The incorporation of these nanomaterials has been shown to improve thermal, mechanical and tribological properties of various thermoplastic polymers. It reduces wear and the coefficient of friction as well as offering processability benefits with dispersion characteristics that are superior to 1D and 2D nanoparticles. They are also the best shock absorbing cage structures known to mankind and importantly, they are non-toxic and thermally stable.
Funded by: EPSRC
Partners: University of Exeter and Ulster University. Supported by Victrex Polymer Solutions, Laser Prototype Europe, Bombardier Aerospace, Daido Metals Co. Ltd.
This 7-month feasibility study proposes the modification of low cost extrusion deposition technology, commonly known as 3D Printing/FDM, to enable to freeform fabrication of high performance polymers (PolyEtherEtherKetone) reinforced with carbon nanotubes and carbon fibres. Although the additive manufacturing technologies are promising and have attracted a wide range of manufacturing sectors, the limited range of polymeric materials holds back the technology from achieving its full potential.
Polyamide 12 (PA 12) is one of the main polymers used with laser sintering and acrylonitrile butadiene styrene (ABS) for material deposition, known also as fused deposition modelling (FDM) processes. However, their low melting and glass transition temperatures make these materials unsuitable for the high end engineering applications.
PEEK polymer-based composites have more than 10 times the impact strength and damage tolerance of typical thermoset composite systems, are insoluble in all common solvents and excellent resistance to chemicals, chemically inert to water and pressurized steam at elevated temperatures, can offer up to 50% weight reduction over metals and metal alloys and a reduction in noise, vibration and harshness.

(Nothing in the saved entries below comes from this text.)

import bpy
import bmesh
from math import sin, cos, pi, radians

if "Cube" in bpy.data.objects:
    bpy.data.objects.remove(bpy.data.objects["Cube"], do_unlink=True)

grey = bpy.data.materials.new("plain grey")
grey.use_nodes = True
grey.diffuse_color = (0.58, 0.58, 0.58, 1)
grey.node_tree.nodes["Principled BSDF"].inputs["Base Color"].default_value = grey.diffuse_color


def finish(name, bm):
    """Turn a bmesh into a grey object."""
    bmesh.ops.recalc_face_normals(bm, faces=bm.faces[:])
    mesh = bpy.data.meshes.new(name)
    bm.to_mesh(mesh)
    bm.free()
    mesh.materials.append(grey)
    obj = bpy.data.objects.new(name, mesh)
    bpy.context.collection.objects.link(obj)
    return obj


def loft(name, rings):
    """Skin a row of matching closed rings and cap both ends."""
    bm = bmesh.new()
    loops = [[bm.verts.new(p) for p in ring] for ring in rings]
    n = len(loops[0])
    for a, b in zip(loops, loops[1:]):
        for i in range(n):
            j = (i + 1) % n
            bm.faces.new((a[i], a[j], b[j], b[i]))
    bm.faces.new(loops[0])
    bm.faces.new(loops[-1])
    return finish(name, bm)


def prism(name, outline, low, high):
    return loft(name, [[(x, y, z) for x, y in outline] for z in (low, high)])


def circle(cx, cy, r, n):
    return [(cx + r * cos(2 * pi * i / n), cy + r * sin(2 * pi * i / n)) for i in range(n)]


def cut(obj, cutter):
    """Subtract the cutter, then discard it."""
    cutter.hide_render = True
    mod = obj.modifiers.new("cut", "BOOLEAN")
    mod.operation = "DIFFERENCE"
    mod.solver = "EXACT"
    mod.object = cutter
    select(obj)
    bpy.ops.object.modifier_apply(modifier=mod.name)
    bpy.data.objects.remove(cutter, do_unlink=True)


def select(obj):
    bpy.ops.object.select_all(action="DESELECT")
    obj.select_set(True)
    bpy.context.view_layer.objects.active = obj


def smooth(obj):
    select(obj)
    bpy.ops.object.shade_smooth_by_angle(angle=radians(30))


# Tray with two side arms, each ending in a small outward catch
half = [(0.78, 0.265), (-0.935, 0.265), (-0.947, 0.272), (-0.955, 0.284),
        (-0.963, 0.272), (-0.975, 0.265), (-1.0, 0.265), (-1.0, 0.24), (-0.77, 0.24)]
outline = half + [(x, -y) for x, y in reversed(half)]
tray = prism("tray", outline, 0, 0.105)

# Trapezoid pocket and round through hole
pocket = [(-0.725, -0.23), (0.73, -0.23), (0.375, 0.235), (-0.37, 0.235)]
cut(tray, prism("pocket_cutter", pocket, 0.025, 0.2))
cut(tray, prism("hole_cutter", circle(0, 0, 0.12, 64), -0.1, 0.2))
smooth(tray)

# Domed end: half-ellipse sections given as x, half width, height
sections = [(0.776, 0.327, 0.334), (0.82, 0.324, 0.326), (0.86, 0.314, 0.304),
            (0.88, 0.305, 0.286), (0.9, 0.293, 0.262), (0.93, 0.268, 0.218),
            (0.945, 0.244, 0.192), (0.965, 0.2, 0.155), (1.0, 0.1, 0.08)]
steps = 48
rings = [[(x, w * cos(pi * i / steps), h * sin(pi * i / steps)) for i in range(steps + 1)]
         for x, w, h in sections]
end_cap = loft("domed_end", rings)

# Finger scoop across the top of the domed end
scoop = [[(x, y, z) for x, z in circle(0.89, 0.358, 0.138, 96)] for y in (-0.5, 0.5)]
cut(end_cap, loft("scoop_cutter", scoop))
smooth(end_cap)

The project aims to apply the enhanced mechanical properties of the reinforced composite to define strategies for repairs of parts using the material deposition process.
Supported by: Airbus Group Ltd
Funded by: Defence Science and Technology Laboratory (DSTL)
This project is investigating the use of fibre optic sensors integrated into parts built using extrusion deposition. This has implications for replacement parts and repairs which could be performed in the field (and further applications e.g. UAVs). Sensing capabilities can be integrated into positions not normally possible, improving the quality of the parts and increasing measurement options.
The project also allows in-process monitoring during manufacture, to better understand the thermal environment. It builds on a previous CDE projects (CDE 36453) by CALM developing FDM technology for PEEK.
CDE project reference: 100404
Partners: AV Optics
Funded by: Defence, Science and Technology Laboratory (DSTL)
CALM in partnership with Bond 3D are co-funding a PhD studentship seeking to investigate polymer behaviour and performance of Poly Ether Ether Ketone (PEEK) polymers. Bond 3D is a fast growing, young and entrepreneurial company based in the Netherlands who are developing a novel, ultra-performance Free Form Fabrication (FFF) printer for printing high performance polymers such as PEEK.
CALM is pleased to provide research support for the PhD programme which will focus on understanding the polymer behaviour from molecular scale to macro-scale performance throughout the new manufacturing process. Aspects such as crystal structure, size, amorphous and crystalline behaviour, layer-to-layer bonding, degradation effects, mechanical performance and design considerations will form part of the PhD study.
Funded by: University of Exeter and Bond High Performance 3D